LEXINGTON, Ky. (LEX 18) — A 13-year-old boy who has a stutter gave a speech at the Democratic National Convention that went viral on social media Thursday night, bringing awareness to a challenge thousands of Americans face.
Brayden Harrington met Joe Biden earlier this year in New Hampshire. They became fast friends because they both share a similar challenge: stuttering.
Lexington Hearing and Speech Center Executive Director Marcey Ansley saw the video Friday morning and was overwhelmed with pride to see Harrington speaking on a global stage because she knows how much work he and his family have put in to bring him to the point of feeling confident to speak.
"The fact that they're bringing awareness out and about fluency in about speech-language disorders and how proud I am of that sweet boy to come out and share his journey and his story, and an understanding that everything is okay,” she said. “And if you can't get an 'S' out sometimes that's okay. There's a lot of things, those of us can't do."
Biden and Harrington showed each other the tricks they use to speak showing the world something that comes easy to most, is a tedious task for others.
Ansley said it is an inspiration for people like Harrington to see someone as successful as Biden overcome the same struggles they are dealing with.
"It's wonderful to have those role models and mentors and to see what can be possible," she said. "I guess a lot of hope to younger families in particular who know it's hard. It's a lot of work but it pays off."
That therapy commitment can start as young as 2 years old. Ansley said it is important for children to work one-on-one with a therapist to develop the tools and strategies that work best for them.
Ansley said there are milestones to be on the lookout for. A full list is available on the Lexington Hearing and Speech Center's website.
Her hope for Harrington's viral video is that struggling kids, adults and families know that there is hope in any situation, especially if early intervention is possible.

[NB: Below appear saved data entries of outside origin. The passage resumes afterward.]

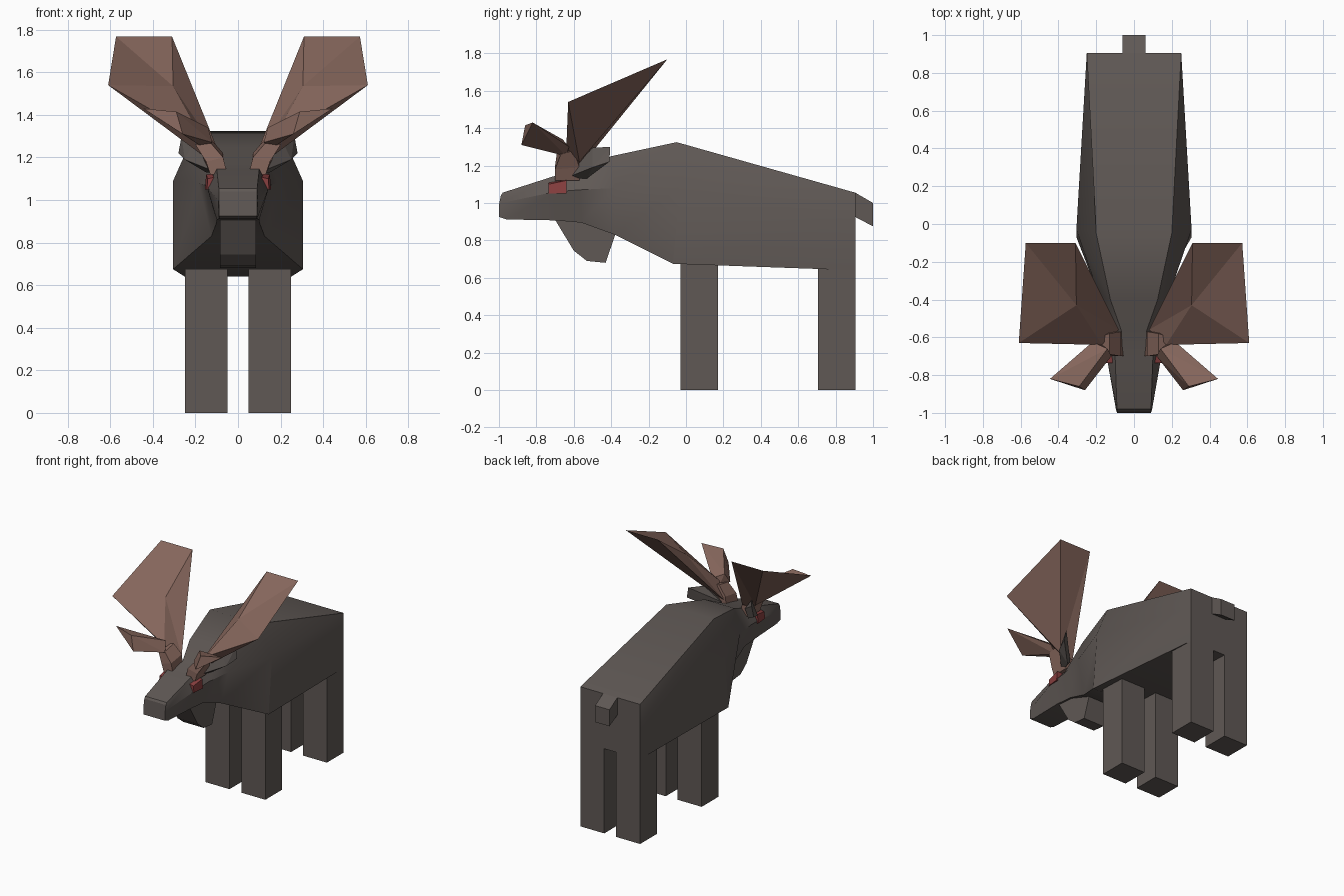
import bpy, bmesh, math
from mathutils import Vector

if "Cube" in bpy.data.objects:
    bpy.data.objects.remove(bpy.data.objects["Cube"])


def material(name, rgb):
    m = bpy.data.materials.new(name)
    m.diffuse_color = (*rgb, 1)
    m.use_nodes = True
    m.node_tree.nodes["Principled BSDF"].inputs["Base Color"].default_value = m.diffuse_color
    return m


FUR = material("fur", (0.115, 0.098, 0.09))
HORN = material("horn", (0.24, 0.135, 0.108))
RED = material("eye_red", (0.25, 0.05, 0.05))


def make(name, bm, mat, smooth=False):
    bmesh.ops.recalc_face_normals(bm, faces=bm.faces[:])
    me = bpy.data.meshes.new(name)
    bm.to_mesh(me)
    bm.free()
    me.materials.append(mat)
    ob = bpy.data.objects.new(name, me)
    bpy.context.collection.objects.link(ob)
    if smooth:
        bpy.ops.object.select_all(action='DESELECT')
        ob.select_set(True)
        bpy.context.view_layer.objects.active = ob
        bpy.ops.object.shade_smooth_by_angle(angle=math.radians(28))
    return ob


def loft(name, rings, mat, smooth=False):
    """Skin a list of equal-length point rings and cap both ends."""
    bm = bmesh.new()
    vs = [[bm.verts.new(p) for p in r] for r in rings]
    n = len(rings[0])
    for a, b in zip(vs, vs[1:]):
        for i in range(n):
            j = (i + 1) % n
            bm.faces.new((a[i], a[j], b[j], b[i]))
    bm.faces.new(vs[0])
    bm.faces.new(vs[-1])
    return make(name, bm, mat, smooth)


def mesh(name, pts, faces, mat):
    bm = bmesh.new()
    vs = [bm.verts.new(p) for p in pts]
    for f in faces:
        bm.faces.new([vs[i] for i in f])
    return make(name, bm, mat)


def hull(name, pts, mat):
    bm = bmesh.new()
    for p in pts:
        bm.verts.new(p)
    bmesh.ops.convex_hull(bm, input=bm.verts[:])
    return make(name, bm, mat)


def box(name, lo, hi, mat):
    return hull(name, [(x, y, z) for x in (lo[0], hi[0])
                       for y in (lo[1], hi[1]) for z in (lo[2], hi[2])], mat)


def flip(pts, s):
    return [(p[0] * s, p[1], p[2]) for p in pts]


# Body, neck and head: six-sided sections (half width, y, z) top / middle / bottom
sections = [
    ((.25, .905, 1.055), (.25, .905, .90), (.25, .905, .64)),
    ((.20, -.05, 1.325), (.305, -.03, 1.09), (.305, -.07, .675)),
    ((.125, -.40, 1.25), (.185, -.38, 1.08), (.125, -.38, .83)),
    ((.065, -.57, 1.17), (.15, -.57, 1.07), (.10, -.56, .895)),
    ((.10, -.70, 1.145), (.145, -.70, 1.06), (.10, -.70, .907)),
    ((.09, -.98, 1.055), (.095, -.985, 1.0), (.09, -.96, .912)),
    ((.09, -.99, 1.04), (.09, -1.0, .99), (.09, -1.0, .925)),
]
loft("body", [list(s) + flip(s[::-1], -1) for s in sections], FUR, True)

# Throat flap
flap = [(-.70, .91), (-.60, .745), (-.53, .69), (-.43, .68), (-.375, .84), (-.45, .95)]
loft("throat_flap", [[(x, y, z) for y, z in flap] for x in (-.085, .085)], FUR)

# Tail
tail = [(.89, 1.055), (.905, 1.055), (1.0, 1.0), (1.0, .875), (.905, .925), (.89, .925)]
loft("tail", [[(x, y, z) for y, z in tail] for x in (-.06, .06)], FUR)

for s, side in ((1, "right"), (-1, "left")):
    # Legs
    for part, y0, y1 in (("front", -.03, .17), ("back", .705, .905)):
        box(f"{part}_leg_{side}", (.05 * s, y0, 0), (.25 * s, y1, .69), FUR)

    # Eye plate on the side of the head
    hull(f"eye_{side}", flip([(.10, -.735, 1.05), (.10, -.735, 1.11), (.10, -.64, 1.05),
                              (.10, -.64, 1.125), (.146, -.735, 1.05), (.142, -.735, 1.10),
                              (.155, -.64, 1.05), (.15, -.64, 1.12)], s), RED)

    # Ear
    hull(f"ear_{side}", flip([(.10, -.65, 1.13), (.15, -.53, 1.13), (.10, -.56, 1.18),
                              (.20, -.50, 1.295), (.265, -.405, 1.30),
                              (.28, -.41, 1.22), (.25, -.50, 1.19)], s), FUR)

    # Antler stalk
    loft(f"antler_stalk_{side}", [
        flip([(.05, -.70, 1.12), (.13, -.70, 1.12), (.13, -.57, 1.12), (.06, -.57, 1.12)], s),
        flip([(.07, -.70, 1.20), (.15, -.70, 1.18), (.16, -.57, 1.19), (.07, -.57, 1.22)], s),
        flip([(.13, -.69, 1.27), (.20, -.67, 1.26), (.19, -.60, 1.28), (.13, -.58, 1.29)], s)],
        HORN)

    # Main antler blade with a folded upper surface
    mesh(f"antler_blade_{side}", flip([
        (.08, -.56, 1.20), (.31, -.10, 1.768), (.573, -.10, 1.768), (.61, -.63, 1.54),
        (.17, -.64, 1.29), (.305, -.43, 1.535), (.18, -.57, 1.22)], s),
        [(0, 1, 5), (1, 2, 5), (2, 3, 5), (3, 4, 5), (4, 0, 5),
         (0, 6, 1), (1, 6, 2), (2, 6, 3), (3, 6, 4), (4, 6, 0)], HORN)

    # Front tine
    hull(f"antler_tine_{side}", flip([
        (.445, -.82, 1.43), (.26, -.88, 1.31), (.29, -.86, 1.415), (.12, -.70, 1.27),
        (.14, -.66, 1.34), (.22, -.625, 1.30), (.17, -.64, 1.25)], s), HORN)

And with the organization's implementation of teleintervention therapy, which has increased by 80% since the pandemic began, there has never been a better time to get help.
"The fact that there is intervention accessible and available to all Kentuckians, especially right now," Ansley said.